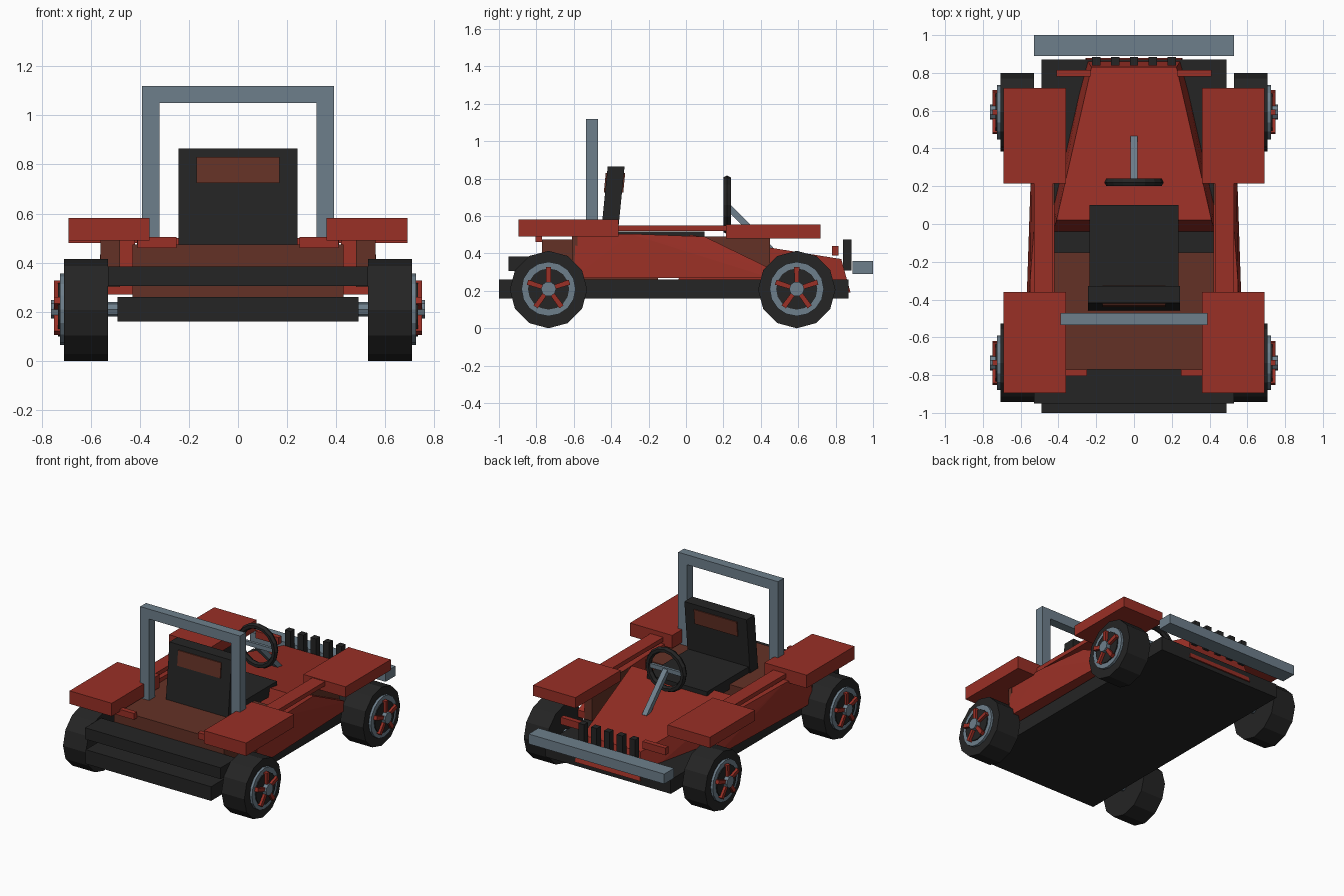
import bpy, bmesh, math
from mathutils import Matrix, Vector

if "Cube" in bpy.data.objects:
    bpy.data.objects.remove(bpy.data.objects["Cube"])


def mat(name, r, g, b):
    m = bpy.data.materials.new(name)
    m.diffuse_color = (r, g, b, 1)
    m.use_nodes = True
    m.node_tree.nodes["Principled BSDF"].inputs["Base Color"].default_value = m.diffuse_color
    return m


RED = mat("red paint", 0.32, 0.029, 0.019)
BLACK = mat("black", 0.018, 0.018, 0.018)
GREY = mat("blue grey metal", 0.155, 0.212, 0.26)
BROWN = mat("brown trim", 0.127, 0.031, 0.019)


def finish(name, bm, m):
    bmesh.ops.recalc_face_normals(bm, faces=bm.faces)
    me = bpy.data.meshes.new(name)
    bm.to_mesh(me)
    bm.free()
    me.materials.append(m)
    ob = bpy.data.objects.new(name, me)
    bpy.context.collection.objects.link(ob)
    return ob


def box(name, m, x, y, z):
    bm = bmesh.new()
    bmesh.ops.create_cube(bm, size=1)
    for v in bm.verts:
        v.co = [(a + b) / 2 + c * (b - a) for (a, b), c in zip((x, y, z), v.co)]
    return finish(name, bm, m)


def hull(name, m, pts):
    bm = bmesh.new()
    for p in pts:
        bm.verts.new(p)
    bmesh.ops.convex_hull(bm, input=bm.verts)
    bmesh.ops.dissolve_limit(bm, angle_limit=0.02, verts=bm.verts, edges=bm.edges)
    return finish(name, bm, m)


def pair(name, m, x, y, z):
    for side, s in (("left", -1), ("right", 1)):
        box(f"{side}_{name}", m, sorted((s * x[0], s * x[1])), y, z)


def cyl(name, m, x0, x1, y, z, r, n):
    # cylinder along x with one corner straight up
    bm = bmesh.new()
    bmesh.ops.create_cone(bm, cap_ends=True, segments=n, radius1=r, radius2=r, depth=abs(x1 - x0))
    M = Matrix.Translation(((x0 + x1) / 2, y, z)) @ Matrix.Rotation(math.pi / 2, 4, 'Y')
    bmesh.ops.transform(bm, matrix=M, verts=bm.verts)
    return finish(name, bm, m)


# chassis and bumpers
box("chassis", BLACK, (-0.49, 0.49), (-1.0, 0.87), (0.16, 0.26))
box("rear_bumper", BLACK, (-0.53, 0.53), (-0.95, -0.77), (0.305, 0.385))
box("front_bumper", GREY, (-0.53, 0.53), (0.89, 1.0), (0.29, 0.36))

# rear deck under the seat
box("rear_deck", BROWN, (-0.43, 0.43), (-0.77, -0.15), (0.26, 0.475))

# side bodies, sloping down at the front
for side, s in (("left", -1), ("right", 1)):
    prof = [(-0.6, 0.27, 0.575), (-0.59, 0.50, 0.555), (-0.3, 0.505, 0.55),
            (0.1, 0.49, 0.52), (0.45, 0.32, 0.53), (0.45, 0.27, 0.54)]
    hull(f"{side}_side_body", RED, [(s * x, y, z) for y, z, x in prof] +
         [(s * 0.42, y, z) for y, z, x in prof])
pair("rear_arch_panel", BROWN, (0.48, 0.56), (-0.61, -0.58), (0.3, 0.49))
pair("front_arch_panel", BROWN, (0.42, 0.48), (0.05, 0.45), (0.27, 0.49))

# hood
hood = [(0.43, -0.04, 0.26), (0.41, 0.02, 0.50), (0.225, 0.83, 0.37), (0.255, 0.88, 0.19), (0.43, 0.1, 0.2)]
hull("hood", RED, [(s * x, y, z) for x, y, z in hood for s in (-1, 1)])
for i in range(5):
    x = -0.2 + 0.1 * i
    box(f"grille_bar_{i + 1}", BLACK, (x - 0.022, x + 0.022), (0.84, 0.885), (0.31, 0.475))

# fenders, sills, lamps
pair("rear_fender", RED, (0.36, 0.69), (-0.895, -0.36), (0.49, 0.582))
pair("front_fender", RED, (0.36, 0.69), (0.215, 0.72), (0.48, 0.555))
pair("sill", RED, (0.43, 0.53), (-0.36, 0.215), (0.52, 0.55))
pair("tail_lamp", RED, (0.25, 0.41), (-0.805, -0.77), (0.46, 0.505))
pair("front_lamp", RED, (0.23, 0.41), (0.78, 0.815), (0.39, 0.44))

# roll bar
pair("roll_bar_post", GREY, (0.32, 0.39), (-0.535, -0.47), (0.47, 1.06))
box("roll_bar_top", GREY, (-0.39, 0.39), (-0.535, -0.47), (1.05, 1.12))

# seat
box("seat_cushion", BLACK, (-0.235, 0.235), (-0.42, 0.1), (0.44, 0.518))


def slab(name, m, w, y0, y1, z0, z1):
    # leans forward towards the top
    hull(name, m, [(s * w, y + 0.1 * (z - 0.5), z) for s in (-1, 1) for y in (y0, y1) for z in (z0, z1)])


slab("seat_back", BLACK, 0.243, -0.455, -0.365, 0.46, 0.865)
slab("headrest_pad", BROWN, 0.168, -0.462, -0.358, 0.725, 0.83)

# steering wheel and column
bm = bmesh.new()
N, K, C = 16, 6, Vector((0, 0.22, 0.66))
rings = []
for i in range(N):
    a = 2 * math.pi * i / N
    ring = []
    for k in range(K):
        b = 2 * math.pi * k / K
        r = 0.137 + 0.02 * math.cos(b)
        ring.append(bm.verts.new(C + Vector((r * math.cos(a), 0.023 * math.sin(b), r * math.sin(a)))))
    rings.append(ring)
for i in range(N):
    p, q = rings[i], rings[(i + 1) % N]
    for k in range(K):
        j = (k + 1) % K
        bm.faces.new((p[k], q[k], q[j], p[j]))
finish("steering_wheel", bm, BLACK)
box("steering_crossbar", GREY, (-0.13, 0.13), (0.21, 0.23), (0.645, 0.675))
hull("steering_column", GREY, [(s * 0.018, y + d, z + d) for s in (-1, 1)
                               for y, z in ((0.22, 0.655), (0.455, 0.42)) for d in (-0.012, 0.012)])

# axles and wheels
for end, y in (("rear", -0.735), ("front", 0.592)):
    cyl(f"{end}_axle", GREY, -0.6, 0.6, y, 0.21, 0.03, 8)
    for side, s in (("left", -1), ("right", 1)):
        n = f"{end}_{side}"
        cyl(n + "_tyre", BLACK, s * 0.53, s * 0.708, y, 0.207, 0.207, 12)
        cyl(n + "_rim", GREY, s * 0.69, s * 0.725, y, 0.21, 0.145, 16)
        cyl(n + "_rim_disc", BLACK, s * 0.70, s * 0.732, y, 0.21, 0.11, 16)
        cyl(n + "_hub", GREY, s * 0.72, s * 0.762, y, 0.21, 0.04, 10)
        for i in range(5):
            R = Matrix.Rotation(2 * math.pi * i / 5, 3, 'X')
            pts = []
            for x in (0.725, 0.75):
                for r, w in ((0.03, 0.012), (0.118, 0.014)):
                    for t in (-1, 1):
                        pts.append(R @ Vector((s * x, t * w, r)) + Vector((0, y, 0.21)))
            hull(f"{n}_spoke_{i + 1}", RED, pts)
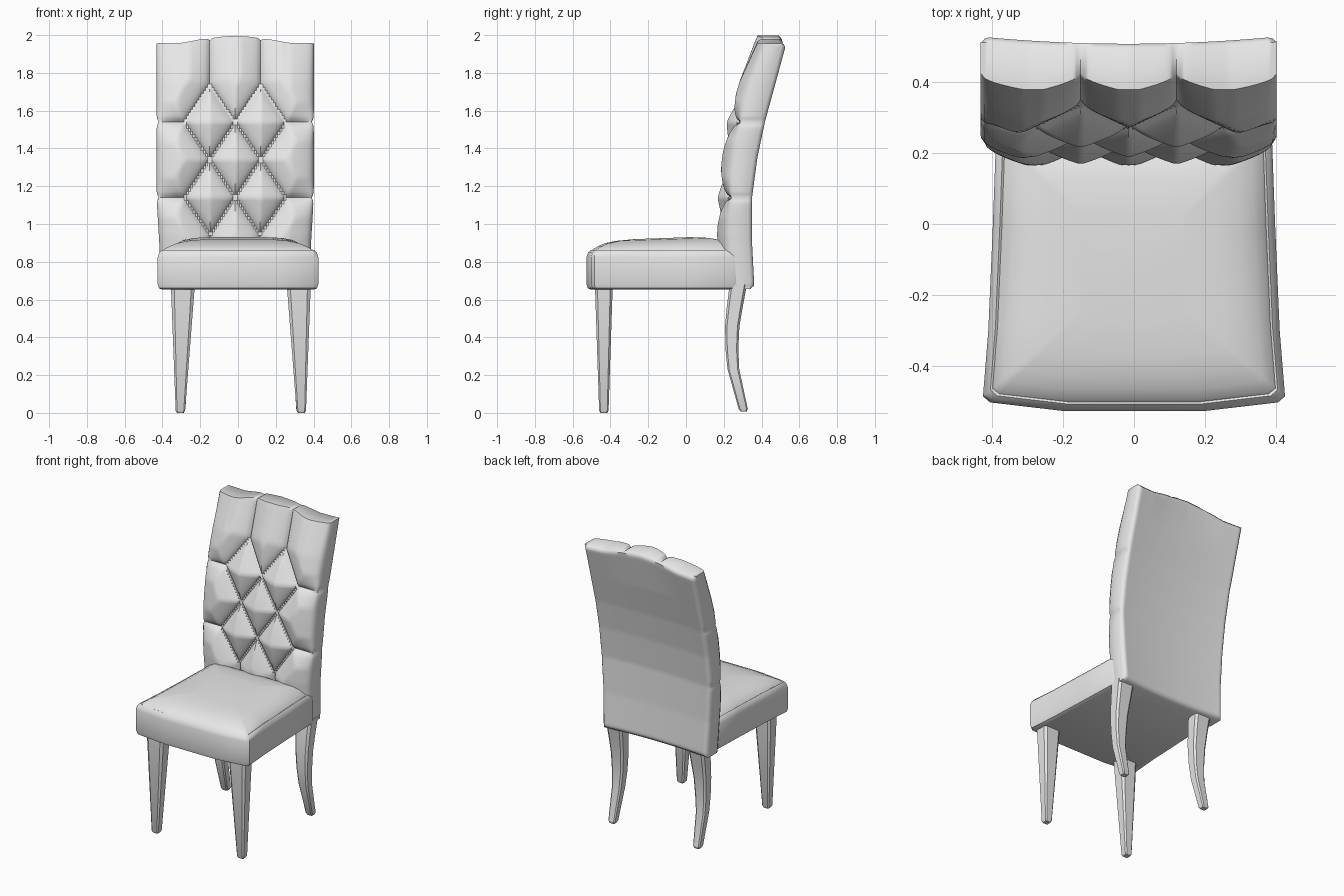
import bpy, bmesh, math
from mathutils import Vector

if "Cube" in bpy.data.objects:
    bpy.data.objects.remove(bpy.data.objects["Cube"])

grey = bpy.data.materials.new("light_grey")
grey.use_nodes = True
GREY = (0.8, 0.8, 0.8, 1)
grey.diffuse_color = GREY
grey.node_tree.nodes["Principled BSDF"].inputs["Base Color"].default_value = GREY


def finish(bm, name, angle):
    """Turn a bmesh into a shaded object."""
    bmesh.ops.recalc_face_normals(bm, faces=bm.faces)
    mesh = bpy.data.meshes.new(name)
    bm.to_mesh(mesh)
    bm.free()
    mesh.materials.append(grey)
    ob = bpy.data.objects.new(name, mesh)
    bpy.context.collection.objects.link(ob)
    bpy.ops.object.select_all(action="DESELECT")
    ob.select_set(True)
    bpy.context.view_layer.objects.active = ob
    bpy.ops.object.shade_smooth_by_angle(angle=math.radians(angle))
    return ob


def interp(table, t):
    """Piecewise linear lookup."""
    if t <= table[0][0]:
        return table[0][1]
    for (a, p), (b, q) in zip(table, table[1:]):
        if t <= b:
            return p + (q - p) * (t - a) / (b - a)
    return table[-1][1]


def skin(bm, rings):
    """Join equal closed rings and cap both ends."""
    n = len(rings[0])
    for low, high in zip(rings, rings[1:]):
        for i in range(n):
            k = (i + 1) % n
            bm.faces.new((low[i], low[k], high[k], high[i]))
    bm.faces.new(rings[0][::-1])
    bm.faces.new(rings[-1])


# Tufting pattern: buttons on a diamond lattice joined by seams
U, V, MID = 0.135, 0.2, 1.54
buttons = [(x, z) for z in range(-3, 2) for x in range(-2, 3) if (x + z) % 2 == 0]
seams = [(p, q) for p in buttons for q in buttons
         if p[0] < q[0] and q[0] - p[0] == 1 and abs(p[1] - q[1]) == 1]
for s in (-1, 1):
    seams += [((s, 1), (s, 3)), ((s, -3), (s, -6))]
    seams += [((2 * s, z), (4 * s, z)) for z in (0, -2)]
seams = [(Vector((a[0] * U, a[1] * V)), Vector((b[0] * U, b[1] * V))) for a, b in seams]


def seam_distance(x, z):
    p = Vector((x, z))
    best = 9
    for a, b in seams:
        d = b - a
        t = max(0, min(1, (p - a).dot(d) / d.length_squared))
        best = min(best, (p - a - d * t).length)
    return best


# Tufted backrest: front and rear sheets sharing one rim
FRONT = [(0.65, 0.25), (0.94, 0.235), (1.14, 0.24), (1.34, 0.26),
         (1.54, 0.287), (1.74, 0.35), (1.96, 0.425)]
REAR = [(0.65, 0.345), (0.9, 0.332), (1.14, 0.332), (1.35, 0.36),
        (1.54, 0.40), (1.96, 0.515)]
CREST = [(0, 0.04), (0.137, 0.03), (0.28, 0.003), (0.42, 0)]
COLS, LOW, HIGH = 37, -53, 25
HALF = COLS * U / 12

bm = bmesh.new()
front, rear = [], []
for j in range(LOW, HIGH + 1):
    dz = j * V / 12
    z = MID + dz
    width = interp([(0.65, 0.94), (0.9, 0.965), (1.14, 1)], z)
    frow, rrow = [], []
    for i in range(-COLS, COLS + 1):
        x = i * U / 12
        d = seam_distance(x, dz)
        edge = HALF - abs(x)
        fade = min(1, edge / 0.12) ** 0.5
        bulge = 0.07 * min(1, d / 0.105) ** 0.6 * fade
        if j > HIGH - 12:
            bulge *= 0.65 + 0.35 * (HIGH - j) / 12
        notch = math.exp(-d / 0.012)
        lift = interp(CREST, abs(x)) * max(0, min(1, (z - 1.74) / 0.2))
        xx = x * width
        if edge < 0.001:
            xx -= math.copysign(0.012 * notch, x)
        if j == HIGH:
            lift -= 0.014 * notch
        frow.append(bm.verts.new((xx - 0.015, interp(FRONT, z) - bulge, z + lift)))
        # rounded rear rim, slightly hollow back
        rim = min(edge, (HIGH - j) * V / 12, (j - LOW) * V / 12)
        rnd = 0.022 * max(0, 1 - rim / 0.025) ** 2
        y = interp(REAR, z) + 0.02 * (x / HALF) ** 2 - rnd
        rrow.append(bm.verts.new((xx - 0.015, y, z + lift)))
    front.append(frow)
    rear.append(rrow)

for sheet in (front, rear):
    for a, b in zip(sheet, sheet[1:]):
        for i in range(2 * COLS):
            bm.faces.new((a[i], a[i + 1], b[i + 1], b[i]))
for c in (0, -1):
    for j in range(HIGH - LOW):
        bm.faces.new((front[j][c], front[j + 1][c], rear[j + 1][c], rear[j][c]))
    for i in range(2 * COLS):
        bm.faces.new((front[c][i], front[c][i + 1], rear[c][i + 1], rear[c][i]))
finish(bm, "tufted_backrest", 50)

# Seat cushion: outline lofted through inset rings, with a seam and a crown
half = [(0.2, -0.526), (0.405, -0.502), (0.425, -0.485), (0.41, -0.3),
        (0.397, 0), (0.388, 0.25), (0.37, 0.278), (0.2, 0.28)]
outline = half + [(-x, y) for x, y in reversed(half)]
CY = -0.12
profile = [(0.025, 0.652), (0.006, 0.66), (0, 0.68), (0, 0.825), (0.007, 0.848),
           (0.02, 0.862), (0.026, 0.858), (0.032, 0.866), (0.06, 0.885),
           (0.1, 0.902), (0.16, 0.913), (0.26, 0.919)]
bm = bmesh.new()
rings = []
for inset, z in profile:
    k = 1 - inset / 0.41
    ring = []
    for x, y in outline:
        yy = CY + (y - CY) * k
        tilt = 0.03 * (yy + 0.3) * max(0, (z - 0.86) / 0.05)
        ring.append(bm.verts.new((x * k, yy, z + tilt)))
    rings.append(ring)
skin(bm, rings)
finish(bm, "seat_cushion", 45)


# Tapered legs: chamfered square sections given as (z, x, y, half x, half y)
def leg(name, side, sections):
    bm = bmesh.new()
    rings = []
    for z, x, y, hx, hy in sections:
        cx, cy = hx * 0.72, hy * 0.72
        pts = [(hx, -cy), (hx, cy), (cx, hy), (-cx, hy),
               (-hx, cy), (-hx, -cy), (-cx, -hy), (cx, -hy)]
        rings.append([bm.verts.new((0.015 + side * x + px, y + py, z)) for px, py in pts])
    skin(bm, rings)
    finish(bm, name, 30)


FRONT_LEG = [(0, 0.32, -0.435, 0.018, 0.018), (0.012, 0.32, -0.435, 0.025, 0.025),
             (0.67, 0.307, -0.435, 0.063, 0.047)]
BACK_LEG = [(0.008, 0.318, 0.305, 0.018, 0.017), (0.022, 0.318, 0.303, 0.025, 0.024),
            (0.23, 0.315, 0.251, 0.034, 0.031), (0.34, 0.312, 0.243, 0.041, 0.034),
            (0.46, 0.31, 0.245, 0.047, 0.038), (0.56, 0.308, 0.258, 0.053, 0.042),
            (0.68, 0.307, 0.277, 0.06, 0.046)]
for side, word in ((1, "left"), (-1, "right")):
    leg("front_leg_" + word, side, FRONT_LEG)
    leg("back_leg_" + word, side, BACK_LEG)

PROMPT:
Only the lines from the one containing "tilt = 0.03" through the end of the records above belong in the output, each exactly as it stands, both ends included.

OUTPUT BELOW:
        tilt = 0.03 * (yy + 0.3) * max(0, (z - 0.86) / 0.05)
        ring.append(bm.verts.new((x * k, yy, z + tilt)))
    rings.append(ring)
skin(bm, rings)
finish(bm, "seat_cushion", 45)


# Tapered legs: chamfered square sections given as (z, x, y, half x, half y)
def leg(name, side, sections):
    bm = bmesh.new()
    rings = []
    for z, x, y, hx, hy in sections:
        cx, cy = hx * 0.72, hy * 0.72
        pts = [(hx, -cy), (hx, cy), (cx, hy), (-cx, hy),
               (-hx, cy), (-hx, -cy), (-cx, -hy), (cx, -hy)]
        rings.append([bm.verts.new((0.015 + side * x + px, y + py, z)) for px, py in pts])
    skin(bm, rings)
    finish(bm, name, 30)


FRONT_LEG = [(0, 0.32, -0.435, 0.018, 0.018), (0.012, 0.32, -0.435, 0.025, 0.025),
             (0.67, 0.307, -0.435, 0.063, 0.047)]
BACK_LEG = [(0.008, 0.318, 0.305, 0.018, 0.017), (0.022, 0.318, 0.303, 0.025, 0.024),
            (0.23, 0.315, 0.251, 0.034, 0.031), (0.34, 0.312, 0.243, 0.041, 0.034),
            (0.46, 0.31, 0.245, 0.047, 0.038), (0.56, 0.308, 0.258, 0.053, 0.042),
            (0.68, 0.307, 0.277, 0.06, 0.046)]
for side, word in ((1, "left"), (-1, "right")):
    leg("front_leg_" + word, side, FRONT_LEG)
    leg("back_leg_" + word, side, BACK_LEG)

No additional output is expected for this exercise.